■ **BRIEF**
Count the lines below that contain "objects". Give only the number.
- - -
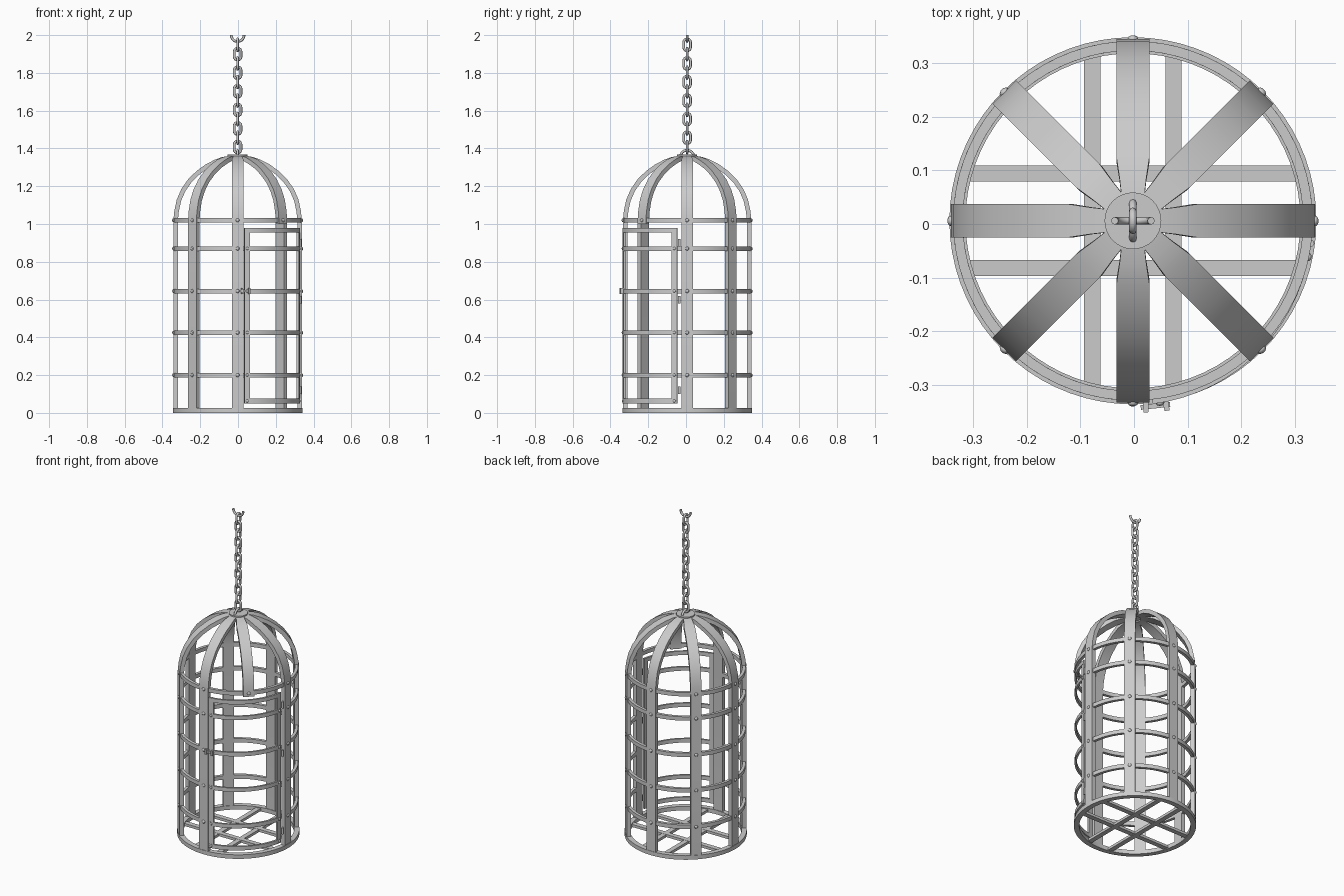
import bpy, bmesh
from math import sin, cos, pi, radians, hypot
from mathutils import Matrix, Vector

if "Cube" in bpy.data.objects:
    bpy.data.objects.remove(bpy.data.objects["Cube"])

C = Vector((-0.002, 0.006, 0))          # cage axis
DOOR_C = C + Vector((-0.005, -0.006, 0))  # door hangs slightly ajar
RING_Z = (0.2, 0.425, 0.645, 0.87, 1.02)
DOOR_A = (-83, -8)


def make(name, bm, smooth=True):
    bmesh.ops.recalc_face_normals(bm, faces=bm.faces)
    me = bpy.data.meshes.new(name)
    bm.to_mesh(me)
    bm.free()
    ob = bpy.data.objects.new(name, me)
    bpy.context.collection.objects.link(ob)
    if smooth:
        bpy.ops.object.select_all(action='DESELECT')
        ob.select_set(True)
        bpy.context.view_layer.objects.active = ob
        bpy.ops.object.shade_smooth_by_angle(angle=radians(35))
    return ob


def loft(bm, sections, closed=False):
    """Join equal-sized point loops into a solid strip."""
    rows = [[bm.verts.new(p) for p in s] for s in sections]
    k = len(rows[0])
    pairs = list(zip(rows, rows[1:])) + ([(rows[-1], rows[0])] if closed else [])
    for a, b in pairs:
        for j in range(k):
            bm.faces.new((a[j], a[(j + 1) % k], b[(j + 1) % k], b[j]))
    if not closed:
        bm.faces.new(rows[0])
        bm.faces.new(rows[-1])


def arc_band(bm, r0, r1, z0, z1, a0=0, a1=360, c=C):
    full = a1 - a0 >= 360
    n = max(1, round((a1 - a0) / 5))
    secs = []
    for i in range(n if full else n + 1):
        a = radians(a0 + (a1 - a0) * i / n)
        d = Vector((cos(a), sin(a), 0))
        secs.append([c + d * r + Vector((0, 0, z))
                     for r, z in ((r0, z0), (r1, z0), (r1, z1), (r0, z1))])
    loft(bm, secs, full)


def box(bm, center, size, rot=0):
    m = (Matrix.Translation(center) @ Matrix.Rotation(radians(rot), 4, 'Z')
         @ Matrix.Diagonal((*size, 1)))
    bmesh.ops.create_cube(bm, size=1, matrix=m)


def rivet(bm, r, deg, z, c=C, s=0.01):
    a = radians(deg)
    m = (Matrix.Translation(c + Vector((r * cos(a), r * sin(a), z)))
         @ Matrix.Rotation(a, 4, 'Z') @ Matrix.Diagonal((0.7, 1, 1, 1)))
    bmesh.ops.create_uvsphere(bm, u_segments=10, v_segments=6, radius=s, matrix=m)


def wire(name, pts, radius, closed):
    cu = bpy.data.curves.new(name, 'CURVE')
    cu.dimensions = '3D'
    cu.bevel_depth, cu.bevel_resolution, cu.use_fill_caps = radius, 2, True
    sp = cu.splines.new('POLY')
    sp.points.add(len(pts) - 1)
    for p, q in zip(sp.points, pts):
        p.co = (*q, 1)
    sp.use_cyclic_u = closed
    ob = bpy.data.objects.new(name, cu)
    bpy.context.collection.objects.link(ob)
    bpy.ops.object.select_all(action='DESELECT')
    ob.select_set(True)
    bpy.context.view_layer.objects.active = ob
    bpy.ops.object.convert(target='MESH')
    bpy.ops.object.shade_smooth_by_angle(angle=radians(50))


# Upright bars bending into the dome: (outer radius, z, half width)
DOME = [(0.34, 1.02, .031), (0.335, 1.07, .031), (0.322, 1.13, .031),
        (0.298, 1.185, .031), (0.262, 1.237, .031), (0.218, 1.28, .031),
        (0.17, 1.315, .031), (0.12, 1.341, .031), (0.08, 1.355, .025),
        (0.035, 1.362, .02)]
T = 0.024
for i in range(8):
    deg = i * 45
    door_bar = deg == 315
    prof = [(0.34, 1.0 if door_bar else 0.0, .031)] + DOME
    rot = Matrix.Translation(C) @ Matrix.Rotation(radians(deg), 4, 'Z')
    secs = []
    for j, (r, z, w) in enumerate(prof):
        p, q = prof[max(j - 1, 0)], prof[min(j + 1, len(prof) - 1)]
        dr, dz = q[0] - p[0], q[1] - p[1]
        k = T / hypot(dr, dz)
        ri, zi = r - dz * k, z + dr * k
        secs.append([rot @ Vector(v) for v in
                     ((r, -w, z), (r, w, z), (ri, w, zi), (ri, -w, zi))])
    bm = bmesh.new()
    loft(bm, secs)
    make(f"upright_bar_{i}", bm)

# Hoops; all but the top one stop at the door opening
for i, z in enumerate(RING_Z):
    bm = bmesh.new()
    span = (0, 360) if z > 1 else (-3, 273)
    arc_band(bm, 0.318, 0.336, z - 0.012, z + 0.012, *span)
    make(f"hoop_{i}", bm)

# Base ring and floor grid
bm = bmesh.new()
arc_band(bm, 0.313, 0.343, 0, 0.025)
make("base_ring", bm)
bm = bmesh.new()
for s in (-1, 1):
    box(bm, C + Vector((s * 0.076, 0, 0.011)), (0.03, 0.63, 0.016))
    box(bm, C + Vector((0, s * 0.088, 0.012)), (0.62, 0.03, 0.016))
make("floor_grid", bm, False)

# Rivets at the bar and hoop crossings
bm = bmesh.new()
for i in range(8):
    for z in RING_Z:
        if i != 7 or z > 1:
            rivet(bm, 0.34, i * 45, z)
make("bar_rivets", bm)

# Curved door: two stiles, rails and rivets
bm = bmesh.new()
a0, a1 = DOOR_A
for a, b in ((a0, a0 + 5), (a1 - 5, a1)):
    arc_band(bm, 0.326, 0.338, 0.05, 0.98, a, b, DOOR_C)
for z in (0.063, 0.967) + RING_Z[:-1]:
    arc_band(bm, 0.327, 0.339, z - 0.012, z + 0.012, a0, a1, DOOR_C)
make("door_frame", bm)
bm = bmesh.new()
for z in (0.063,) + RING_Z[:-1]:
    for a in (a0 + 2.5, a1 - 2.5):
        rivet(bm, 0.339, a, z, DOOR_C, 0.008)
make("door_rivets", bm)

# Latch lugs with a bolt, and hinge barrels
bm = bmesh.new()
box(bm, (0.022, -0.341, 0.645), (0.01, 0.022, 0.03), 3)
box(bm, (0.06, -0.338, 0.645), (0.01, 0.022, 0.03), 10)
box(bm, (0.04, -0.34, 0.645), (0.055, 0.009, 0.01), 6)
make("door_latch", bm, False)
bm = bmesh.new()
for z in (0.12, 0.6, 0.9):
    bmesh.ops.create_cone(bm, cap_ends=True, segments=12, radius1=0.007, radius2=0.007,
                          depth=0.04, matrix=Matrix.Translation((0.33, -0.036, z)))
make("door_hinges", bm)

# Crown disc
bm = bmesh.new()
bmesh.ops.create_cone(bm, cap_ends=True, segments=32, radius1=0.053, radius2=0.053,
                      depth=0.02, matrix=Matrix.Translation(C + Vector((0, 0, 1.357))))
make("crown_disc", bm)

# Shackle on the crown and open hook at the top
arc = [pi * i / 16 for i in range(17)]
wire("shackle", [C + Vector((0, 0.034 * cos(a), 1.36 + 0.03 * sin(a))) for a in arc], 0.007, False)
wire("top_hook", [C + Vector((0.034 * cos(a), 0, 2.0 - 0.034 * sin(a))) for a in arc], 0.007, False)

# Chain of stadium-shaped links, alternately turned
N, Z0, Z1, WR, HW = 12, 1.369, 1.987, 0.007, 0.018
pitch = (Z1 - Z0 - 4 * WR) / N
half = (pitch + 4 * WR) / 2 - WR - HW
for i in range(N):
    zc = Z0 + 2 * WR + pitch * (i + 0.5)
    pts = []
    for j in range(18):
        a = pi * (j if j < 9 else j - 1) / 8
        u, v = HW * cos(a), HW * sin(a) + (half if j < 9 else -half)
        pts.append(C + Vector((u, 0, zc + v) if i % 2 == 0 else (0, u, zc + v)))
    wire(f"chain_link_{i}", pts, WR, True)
- - -
■ **EXERCISE ANSWER**
8